= WORK TO COMPLETE =
Retype the line with "sockets at both ends" in it, then each line after it to the end of the data, word for word.
BEGIN DATASET EXTRACT
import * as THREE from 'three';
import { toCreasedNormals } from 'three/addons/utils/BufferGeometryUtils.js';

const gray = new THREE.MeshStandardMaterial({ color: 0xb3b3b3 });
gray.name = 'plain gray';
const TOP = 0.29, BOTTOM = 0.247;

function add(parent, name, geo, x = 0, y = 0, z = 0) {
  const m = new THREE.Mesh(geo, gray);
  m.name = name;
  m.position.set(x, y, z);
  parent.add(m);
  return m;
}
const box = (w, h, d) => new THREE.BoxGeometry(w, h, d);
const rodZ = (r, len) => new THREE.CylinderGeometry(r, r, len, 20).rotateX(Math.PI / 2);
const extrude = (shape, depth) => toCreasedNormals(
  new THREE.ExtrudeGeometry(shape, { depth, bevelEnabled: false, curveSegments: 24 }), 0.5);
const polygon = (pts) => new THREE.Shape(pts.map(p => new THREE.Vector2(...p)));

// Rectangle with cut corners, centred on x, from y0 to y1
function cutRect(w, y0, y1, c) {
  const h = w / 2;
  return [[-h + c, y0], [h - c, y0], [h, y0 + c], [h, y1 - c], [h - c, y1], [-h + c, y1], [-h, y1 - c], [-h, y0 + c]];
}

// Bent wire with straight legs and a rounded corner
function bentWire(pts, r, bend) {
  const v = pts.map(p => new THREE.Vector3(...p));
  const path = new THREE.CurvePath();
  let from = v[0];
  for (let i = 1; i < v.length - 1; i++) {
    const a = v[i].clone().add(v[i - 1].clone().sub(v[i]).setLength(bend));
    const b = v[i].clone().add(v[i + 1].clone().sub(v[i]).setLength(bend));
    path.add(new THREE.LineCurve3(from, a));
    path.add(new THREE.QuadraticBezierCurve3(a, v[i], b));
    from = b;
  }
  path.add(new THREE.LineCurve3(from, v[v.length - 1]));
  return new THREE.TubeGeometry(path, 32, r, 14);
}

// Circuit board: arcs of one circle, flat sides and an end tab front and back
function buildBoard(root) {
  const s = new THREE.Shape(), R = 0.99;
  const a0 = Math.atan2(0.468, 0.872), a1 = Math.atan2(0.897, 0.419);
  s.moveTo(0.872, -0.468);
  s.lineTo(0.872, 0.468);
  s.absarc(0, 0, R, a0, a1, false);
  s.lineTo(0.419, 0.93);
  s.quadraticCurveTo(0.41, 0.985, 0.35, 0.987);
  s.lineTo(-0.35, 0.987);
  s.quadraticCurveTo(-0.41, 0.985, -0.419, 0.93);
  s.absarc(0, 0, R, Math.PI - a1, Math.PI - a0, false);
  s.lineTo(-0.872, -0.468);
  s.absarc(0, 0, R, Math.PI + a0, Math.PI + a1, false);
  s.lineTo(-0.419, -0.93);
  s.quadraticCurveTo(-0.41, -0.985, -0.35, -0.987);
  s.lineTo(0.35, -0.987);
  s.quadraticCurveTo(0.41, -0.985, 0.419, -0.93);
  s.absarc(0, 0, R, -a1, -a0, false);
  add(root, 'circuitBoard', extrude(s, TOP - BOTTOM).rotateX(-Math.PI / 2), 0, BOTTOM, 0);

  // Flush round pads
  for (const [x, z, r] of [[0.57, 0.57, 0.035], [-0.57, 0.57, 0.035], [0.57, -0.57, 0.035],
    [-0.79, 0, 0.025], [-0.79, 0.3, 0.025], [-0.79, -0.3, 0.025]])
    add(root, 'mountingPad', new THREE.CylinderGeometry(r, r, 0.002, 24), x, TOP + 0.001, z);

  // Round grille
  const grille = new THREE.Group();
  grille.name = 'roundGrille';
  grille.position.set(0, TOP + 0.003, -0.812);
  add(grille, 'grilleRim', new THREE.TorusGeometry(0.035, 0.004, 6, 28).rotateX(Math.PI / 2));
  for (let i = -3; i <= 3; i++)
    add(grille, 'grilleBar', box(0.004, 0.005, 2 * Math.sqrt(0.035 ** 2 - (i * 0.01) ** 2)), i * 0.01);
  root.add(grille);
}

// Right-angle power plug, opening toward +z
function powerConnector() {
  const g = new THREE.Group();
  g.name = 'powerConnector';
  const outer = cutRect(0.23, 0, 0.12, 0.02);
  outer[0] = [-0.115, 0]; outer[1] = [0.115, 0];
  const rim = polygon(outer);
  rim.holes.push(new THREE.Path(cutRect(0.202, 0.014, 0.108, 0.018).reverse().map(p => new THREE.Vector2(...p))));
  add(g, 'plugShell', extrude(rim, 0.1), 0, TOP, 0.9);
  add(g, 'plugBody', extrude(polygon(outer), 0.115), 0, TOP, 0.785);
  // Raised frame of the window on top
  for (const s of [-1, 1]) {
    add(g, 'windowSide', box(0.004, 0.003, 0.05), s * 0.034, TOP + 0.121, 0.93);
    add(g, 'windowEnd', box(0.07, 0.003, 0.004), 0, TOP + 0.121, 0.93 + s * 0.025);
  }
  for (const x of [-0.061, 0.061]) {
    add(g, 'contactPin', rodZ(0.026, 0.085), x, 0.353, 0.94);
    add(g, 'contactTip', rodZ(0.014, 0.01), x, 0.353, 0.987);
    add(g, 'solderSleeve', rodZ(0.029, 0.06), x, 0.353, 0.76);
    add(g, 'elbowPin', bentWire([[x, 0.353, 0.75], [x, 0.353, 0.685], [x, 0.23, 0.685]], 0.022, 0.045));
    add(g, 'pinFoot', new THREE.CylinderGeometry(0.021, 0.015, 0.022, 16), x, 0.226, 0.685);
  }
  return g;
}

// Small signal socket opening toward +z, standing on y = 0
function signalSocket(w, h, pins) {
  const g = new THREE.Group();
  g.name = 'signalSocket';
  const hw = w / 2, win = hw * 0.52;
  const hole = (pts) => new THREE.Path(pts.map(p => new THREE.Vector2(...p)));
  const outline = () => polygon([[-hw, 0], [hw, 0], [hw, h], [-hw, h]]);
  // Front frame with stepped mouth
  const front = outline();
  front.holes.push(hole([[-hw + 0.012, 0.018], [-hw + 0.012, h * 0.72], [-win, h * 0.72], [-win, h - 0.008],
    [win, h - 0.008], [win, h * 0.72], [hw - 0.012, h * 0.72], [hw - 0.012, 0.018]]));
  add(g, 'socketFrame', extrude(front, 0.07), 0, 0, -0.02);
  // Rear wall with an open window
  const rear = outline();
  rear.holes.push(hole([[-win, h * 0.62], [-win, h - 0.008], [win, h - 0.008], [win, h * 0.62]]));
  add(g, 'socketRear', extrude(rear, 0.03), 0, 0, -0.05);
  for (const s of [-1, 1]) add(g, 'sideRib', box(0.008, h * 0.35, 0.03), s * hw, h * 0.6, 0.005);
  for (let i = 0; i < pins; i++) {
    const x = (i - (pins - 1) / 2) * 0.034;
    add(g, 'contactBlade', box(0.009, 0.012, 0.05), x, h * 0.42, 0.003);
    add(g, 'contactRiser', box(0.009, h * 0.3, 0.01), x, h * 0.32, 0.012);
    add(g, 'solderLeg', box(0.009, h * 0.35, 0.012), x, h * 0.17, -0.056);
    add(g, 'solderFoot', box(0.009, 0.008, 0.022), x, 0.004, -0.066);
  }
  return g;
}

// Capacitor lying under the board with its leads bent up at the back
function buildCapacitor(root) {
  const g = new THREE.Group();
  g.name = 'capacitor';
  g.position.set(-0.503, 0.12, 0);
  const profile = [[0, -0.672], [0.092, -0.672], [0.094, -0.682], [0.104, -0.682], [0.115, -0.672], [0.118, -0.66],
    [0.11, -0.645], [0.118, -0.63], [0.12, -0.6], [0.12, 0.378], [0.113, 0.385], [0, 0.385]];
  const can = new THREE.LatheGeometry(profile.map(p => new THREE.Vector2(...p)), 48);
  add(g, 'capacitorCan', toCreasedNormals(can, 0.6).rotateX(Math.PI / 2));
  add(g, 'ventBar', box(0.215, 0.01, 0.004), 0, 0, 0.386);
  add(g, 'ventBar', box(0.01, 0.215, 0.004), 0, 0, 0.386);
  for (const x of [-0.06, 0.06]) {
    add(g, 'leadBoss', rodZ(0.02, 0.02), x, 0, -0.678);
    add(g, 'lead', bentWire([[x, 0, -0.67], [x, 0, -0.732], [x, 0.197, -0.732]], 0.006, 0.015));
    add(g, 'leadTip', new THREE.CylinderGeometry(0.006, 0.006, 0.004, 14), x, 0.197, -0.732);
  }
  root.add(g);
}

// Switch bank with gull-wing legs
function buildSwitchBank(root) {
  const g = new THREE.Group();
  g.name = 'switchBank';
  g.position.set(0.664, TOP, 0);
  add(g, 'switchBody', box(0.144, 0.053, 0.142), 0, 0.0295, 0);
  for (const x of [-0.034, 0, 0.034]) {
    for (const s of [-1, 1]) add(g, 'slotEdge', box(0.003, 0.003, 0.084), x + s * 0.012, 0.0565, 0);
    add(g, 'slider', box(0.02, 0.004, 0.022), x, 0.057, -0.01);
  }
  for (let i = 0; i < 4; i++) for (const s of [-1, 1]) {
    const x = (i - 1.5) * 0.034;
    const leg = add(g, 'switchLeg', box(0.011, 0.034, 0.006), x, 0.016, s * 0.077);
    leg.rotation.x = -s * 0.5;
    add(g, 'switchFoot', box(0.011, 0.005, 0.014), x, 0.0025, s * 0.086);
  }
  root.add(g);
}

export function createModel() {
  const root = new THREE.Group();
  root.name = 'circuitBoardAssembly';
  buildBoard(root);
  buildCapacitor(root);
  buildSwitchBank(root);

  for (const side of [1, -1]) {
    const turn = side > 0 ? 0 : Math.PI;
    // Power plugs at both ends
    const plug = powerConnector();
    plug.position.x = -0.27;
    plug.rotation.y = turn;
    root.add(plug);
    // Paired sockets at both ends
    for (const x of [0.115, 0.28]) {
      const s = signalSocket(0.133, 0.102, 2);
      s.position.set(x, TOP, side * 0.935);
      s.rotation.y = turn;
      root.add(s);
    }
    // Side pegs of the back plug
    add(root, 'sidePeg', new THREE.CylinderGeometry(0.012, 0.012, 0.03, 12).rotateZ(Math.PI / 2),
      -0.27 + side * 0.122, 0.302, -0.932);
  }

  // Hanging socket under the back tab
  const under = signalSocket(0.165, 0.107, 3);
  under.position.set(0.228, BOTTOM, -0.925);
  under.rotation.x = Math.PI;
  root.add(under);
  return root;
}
END DATASET EXTRACT
= EXPECTED OUTPUT =
    // Paired sockets at both ends
    for (const x of [0.115, 0.28]) {
      const s = signalSocket(0.133, 0.102, 2);
      s.position.set(x, TOP, side * 0.935);
      s.rotation.y = turn;
      root.add(s);
    }
    // Side pegs of the back plug
    add(root, 'sidePeg', new THREE.CylinderGeometry(0.012, 0.012, 0.03, 12).rotateZ(Math.PI / 2),
      -0.27 + side * 0.122, 0.302, -0.932);
  }

  // Hanging socket under the back tab
  const under = signalSocket(0.165, 0.107, 3);
  under.position.set(0.228, BOTTOM, -0.925);
  under.rotation.x = Math.PI;
  root.add(under);
  return root;
}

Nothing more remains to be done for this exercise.